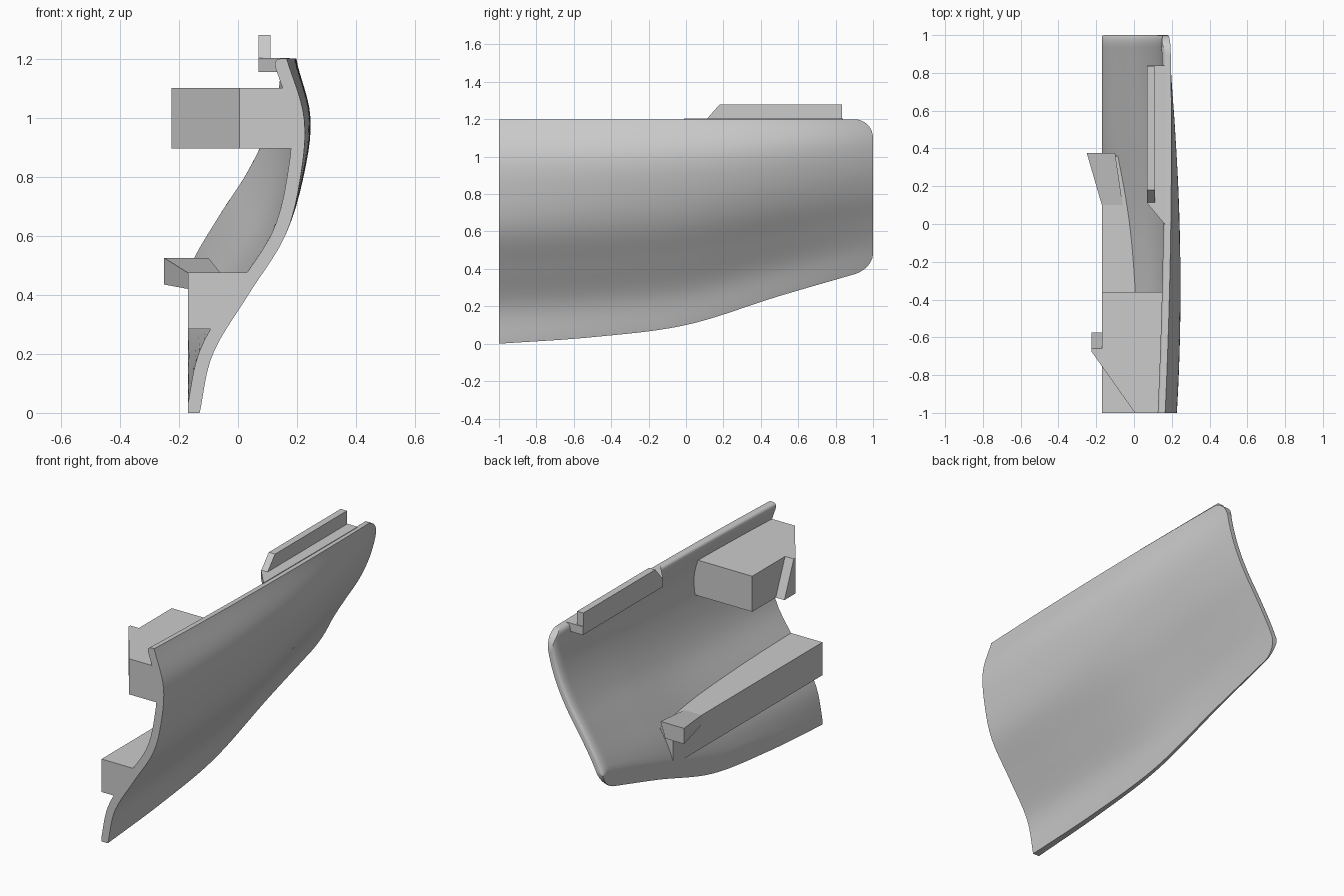
import bpy
import bmesh
import math

if "Cube" in bpy.data.objects:
    bpy.data.objects.remove(bpy.data.objects["Cube"], do_unlink=True)

# Single grey plastic
grey = bpy.data.materials.new("light_grey")
grey.use_nodes = True
COLOUR = (0.6, 0.6, 0.6, 1)
grey.diffuse_color = COLOUR
grey.node_tree.nodes["Principled BSDF"].inputs["Base Color"].default_value = COLOUR

TOP = 1.2
LEFT_LIMIT = -0.17
# Outer profile, bottom to top, at the front, middle and back
FRONT = [-0.13, -0.085, 0.035, 0.16, 0.212, 0.224, 0.165]
MIDDLE = [-0.15, -0.09, 0.025, 0.145, 0.215, 0.241, 0.195]
BACK = [-0.165, -0.1, -0.02, 0.065, 0.13, 0.172, 0.193]
# Height of the lower edge, front to back
LOWER_EDGE = [0.0, 0.035, 0.1, 0.255, 0.4]


def spline(values, t):
    """Smooth curve through evenly spaced values, t from 0 to 1."""
    last = len(values) - 1
    u = min(max(t, 0), 1) * last
    i = min(int(u), last - 1)
    f = u - i
    b, c = values[i], values[i + 1]
    a = values[i - 1] if i > 0 else 2 * b - c
    d = values[i + 2] if i + 2 <= last else 2 * c - b
    return b + 0.5 * f * (c - a + f * (2 * a - 5 * b + 4 * c - d + f * (3 * (b - c) + d - a)))


def lower(y):
    return spline(LOWER_EDGE, (y + 1) / 2)


def outer(y, z):
    t = (z - lower(y)) / (TOP - lower(y))
    a, b, c = (spline(p, t) for p in (FRONT, MIDDLE, BACK))
    return a * y * (y - 1) / 2 + b * (1 - y * y) + c * y * (y + 1) / 2


def inner(y, z):
    slope = (outer(y, z + 0.01) - outer(y, z - 0.01)) / 0.02
    width = 0.045 * math.sqrt(1 + slope * slope)
    # Thin rounded rims along the top and back
    top_gap = min(1, max(0, TOP - z) / 0.03)
    back_gap = min(1, (1 - y) / 0.06)
    for gap in (top_gap, back_gap):
        width *= 0.5 + 0.5 * math.sqrt(gap * (2 - gap))
    x = outer(y, z)
    return min(x - 0.004, max(LEFT_LIMIT, x - width))


def finish(name, bm, smooth=False):
    bmesh.ops.recalc_face_normals(bm, faces=bm.faces)
    mesh = bpy.data.meshes.new(name)
    bm.to_mesh(mesh)
    bm.free()
    mesh.materials.append(grey)
    obj = bpy.data.objects.new(name, mesh)
    bpy.context.collection.objects.link(obj)
    if smooth:
        bpy.ops.object.select_all(action="DESELECT")
        bpy.context.view_layer.objects.active = obj
        obj.select_set(True)
        bpy.ops.object.shade_smooth_by_angle(angle=math.radians(35))
    return obj


def loft(name, rings, smooth=False):
    """Skin closed rings and cap both ends."""
    bm = bmesh.new()
    rows = [[bm.verts.new(p) for p in ring] for ring in rings]
    n = len(rows[0])
    for r, s in zip(rows, rows[1:]):
        for i in range(n):
            j = (i + 1) % n
            bm.faces.new((r[i], r[j], s[j], s[i]))
    for row in (rows[0], rows[-1]):
        if n == 4:
            bm.faces.new(row)
        else:  # shell ends are strips between the two skins
            for i in range(n // 2 - 1):
                bm.faces.new((row[i], row[i + 1], row[n - 2 - i], row[n - 1 - i]))
    return finish(name, bm, smooth)


def hull(name, points):
    bm = bmesh.new()
    for p in points:
        bm.verts.new(p)
    bmesh.ops.convex_hull(bm, input=bm.verts)
    bmesh.ops.dissolve_limit(bm, angle_limit=0.02, verts=bm.verts, edges=bm.edges)
    return finish(name, bm)


def prism(name, outline, z0, z1):
    return loft(name, [[(x, y, z) for x, y in outline] for z in (z0, z1)])


# Curved shell with rounded back corners
ROWS, COLS, R = 56, 40, 0.1
rings = []
for k in range(ROWS + 1):
    y = 1 - 2 * (1 - k / ROWS) ** 1.7
    d = max(0, y - (1 - R))
    cut = R - math.sqrt(max(0, R * R - d * d))
    z0, z1 = lower(y) + 0.8 * cut, TOP - cut
    zs = [z0 + (z1 - z0) * (1 - math.cos(math.pi * i / COLS)) / 2 for i in range(COLS + 1)]
    rings.append([(outer(y, z), y, z) for z in zs]
                 + [(inner(y, z), y, z) for z in reversed(zs)])
loft("curved_shell", rings, smooth=True)


# Blocks whose inner side follows the shell
def shell_block(name, stations, z0, z1):
    block = []
    for y, x in stations:
        a, b = (max(x + 0.005, inner(y, z) + 0.02) for z in (z0, z1))
        block.append([(x, y, z0), (x, y, z1), (b, y, z1), (a, y, z0)])
    return loft(name, block)


shell_block("upper_block", [(-1, 0.005), (-0.753, -0.17), (-0.55, -0.17), (-0.36, -0.17)],
            0.895, 1.1)
shell_block("lower_rail", [(-1 + 1.36 * i / 8, -0.17) for i in range(9)], 0.285, 0.475)

# Wedge fin on the upper block
hull("wedge_fin", [(-0.17, -0.753, 0.895), (-0.225, -0.675, 0.895), (-0.225, -0.575, 0.895),
                   (-0.17, -0.575, 0.895), (-0.17, -0.753, 1.1), (-0.225, -0.675, 1.1),
                   (-0.225, -0.66, 1.1), (-0.17, -0.66, 1.1)])

# Flared hook at the back of the lower rail
hull("rail_hook", [(x, 0.1, z) for x in (-0.17, -0.06) for z in (0.42, 0.475)]
     + [(-0.25, 0.375, 0.435), (-0.25, 0.375, 0.525),
        (-0.1, 0.375, 0.525), (-0.13, 0.375, 0.435)])

# Top ledge and its upright lip with a ramped front
prism("top_ledge", [(0.07, 0.84), (0.07, 0.11), (0.17, -0.01), (0.175, 0.84)], 1.155, 1.203)
hull("top_lip", [(x, y, z) for x in (0.07, 0.11)
                 for y, z in ((0.11, 1.2), (0.18, 1.28), (0.835, 1.28), (0.835, 1.2))])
————————
*Task instructions*: The answer should hold every entry exactly as given and no pictures at all.

*Solved problem*:
import bpy
import bmesh
import math

if "Cube" in bpy.data.objects:
    bpy.data.objects.remove(bpy.data.objects["Cube"], do_unlink=True)

# Single grey plastic
grey = bpy.data.materials.new("light_grey")
grey.use_nodes = True
COLOUR = (0.6, 0.6, 0.6, 1)
grey.diffuse_color = COLOUR
grey.node_tree.nodes["Principled BSDF"].inputs["Base Color"].default_value = COLOUR

TOP = 1.2
LEFT_LIMIT = -0.17
# Outer profile, bottom to top, at the front, middle and back
FRONT = [-0.13, -0.085, 0.035, 0.16, 0.212, 0.224, 0.165]
MIDDLE = [-0.15, -0.09, 0.025, 0.145, 0.215, 0.241, 0.195]
BACK = [-0.165, -0.1, -0.02, 0.065, 0.13, 0.172, 0.193]
# Height of the lower edge, front to back
LOWER_EDGE = [0.0, 0.035, 0.1, 0.255, 0.4]


def spline(values, t):
    """Smooth curve through evenly spaced values, t from 0 to 1."""
    last = len(values) - 1
    u = min(max(t, 0), 1) * last
    i = min(int(u), last - 1)
    f = u - i
    b, c = values[i], values[i + 1]
    a = values[i - 1] if i > 0 else 2 * b - c
    d = values[i + 2] if i + 2 <= last else 2 * c - b
    return b + 0.5 * f * (c - a + f * (2 * a - 5 * b + 4 * c - d + f * (3 * (b - c) + d - a)))


def lower(y):
    return spline(LOWER_EDGE, (y + 1) / 2)


def outer(y, z):
    t = (z - lower(y)) / (TOP - lower(y))
    a, b, c = (spline(p, t) for p in (FRONT, MIDDLE, BACK))
    return a * y * (y - 1) / 2 + b * (1 - y * y) + c * y * (y + 1) / 2


def inner(y, z):
    slope = (outer(y, z + 0.01) - outer(y, z - 0.01)) / 0.02
    width = 0.045 * math.sqrt(1 + slope * slope)
    # Thin rounded rims along the top and back
    top_gap = min(1, max(0, TOP - z) / 0.03)
    back_gap = min(1, (1 - y) / 0.06)
    for gap in (top_gap, back_gap):
        width *= 0.5 + 0.5 * math.sqrt(gap * (2 - gap))
    x = outer(y, z)
    return min(x - 0.004, max(LEFT_LIMIT, x - width))


def finish(name, bm, smooth=False):
    bmesh.ops.recalc_face_normals(bm, faces=bm.faces)
    mesh = bpy.data.meshes.new(name)
    bm.to_mesh(mesh)
    bm.free()
    mesh.materials.append(grey)
    obj = bpy.data.objects.new(name, mesh)
    bpy.context.collection.objects.link(obj)
    if smooth:
        bpy.ops.object.select_all(action="DESELECT")
        bpy.context.view_layer.objects.active = obj
        obj.select_set(True)
        bpy.ops.object.shade_smooth_by_angle(angle=math.radians(35))
    return obj


def loft(name, rings, smooth=False):
    """Skin closed rings and cap both ends."""
    bm = bmesh.new()
    rows = [[bm.verts.new(p) for p in ring] for ring in rings]
    n = len(rows[0])
    for r, s in zip(rows, rows[1:]):
        for i in range(n):
            j = (i + 1) % n
            bm.faces.new((r[i], r[j], s[j], s[i]))
    for row in (rows[0], rows[-1]):
        if n == 4:
            bm.faces.new(row)
        else:  # shell ends are strips between the two skins
            for i in range(n // 2 - 1):
                bm.faces.new((row[i], row[i + 1], row[n - 2 - i], row[n - 1 - i]))
    return finish(name, bm, smooth)


def hull(name, points):
    bm = bmesh.new()
    for p in points:
        bm.verts.new(p)
    bmesh.ops.convex_hull(bm, input=bm.verts)
    bmesh.ops.dissolve_limit(bm, angle_limit=0.02, verts=bm.verts, edges=bm.edges)
    return finish(name, bm)


def prism(name, outline, z0, z1):
    return loft(name, [[(x, y, z) for x, y in outline] for z in (z0, z1)])


# Curved shell with rounded back corners
ROWS, COLS, R = 56, 40, 0.1
rings = []
for k in range(ROWS + 1):
    y = 1 - 2 * (1 - k / ROWS) ** 1.7
    d = max(0, y - (1 - R))
    cut = R - math.sqrt(max(0, R * R - d * d))
    z0, z1 = lower(y) + 0.8 * cut, TOP - cut
    zs = [z0 + (z1 - z0) * (1 - math.cos(math.pi * i / COLS)) / 2 for i in range(COLS + 1)]
    rings.append([(outer(y, z), y, z) for z in zs]
                 + [(inner(y, z), y, z) for z in reversed(zs)])
loft("curved_shell", rings, smooth=True)


# Blocks whose inner side follows the shell
def shell_block(name, stations, z0, z1):
    block = []
    for y, x in stations:
        a, b = (max(x + 0.005, inner(y, z) + 0.02) for z in (z0, z1))
        block.append([(x, y, z0), (x, y, z1), (b, y, z1), (a, y, z0)])
    return loft(name, block)


shell_block("upper_block", [(-1, 0.005), (-0.753, -0.17), (-0.55, -0.17), (-0.36, -0.17)],
            0.895, 1.1)
shell_block("lower_rail", [(-1 + 1.36 * i / 8, -0.17) for i in range(9)], 0.285, 0.475)

# Wedge fin on the upper block
hull("wedge_fin", [(-0.17, -0.753, 0.895), (-0.225, -0.675, 0.895), (-0.225, -0.575, 0.895),
                   (-0.17, -0.575, 0.895), (-0.17, -0.753, 1.1), (-0.225, -0.675, 1.1),
                   (-0.225, -0.66, 1.1), (-0.17, -0.66, 1.1)])

# Flared hook at the back of the lower rail
hull("rail_hook", [(x, 0.1, z) for x in (-0.17, -0.06) for z in (0.42, 0.475)]
     + [(-0.25, 0.375, 0.435), (-0.25, 0.375, 0.525),
        (-0.1, 0.375, 0.525), (-0.13, 0.375, 0.435)])

# Top ledge and its upright lip with a ramped front
prism("top_ledge", [(0.07, 0.84), (0.07, 0.11), (0.17, -0.01), (0.175, 0.84)], 1.155, 1.203)
hull("top_lip", [(x, y, z) for x in (0.07, 0.11)
                 for y, z in ((0.11, 1.2), (0.18, 1.28), (0.835, 1.28), (0.835, 1.2))])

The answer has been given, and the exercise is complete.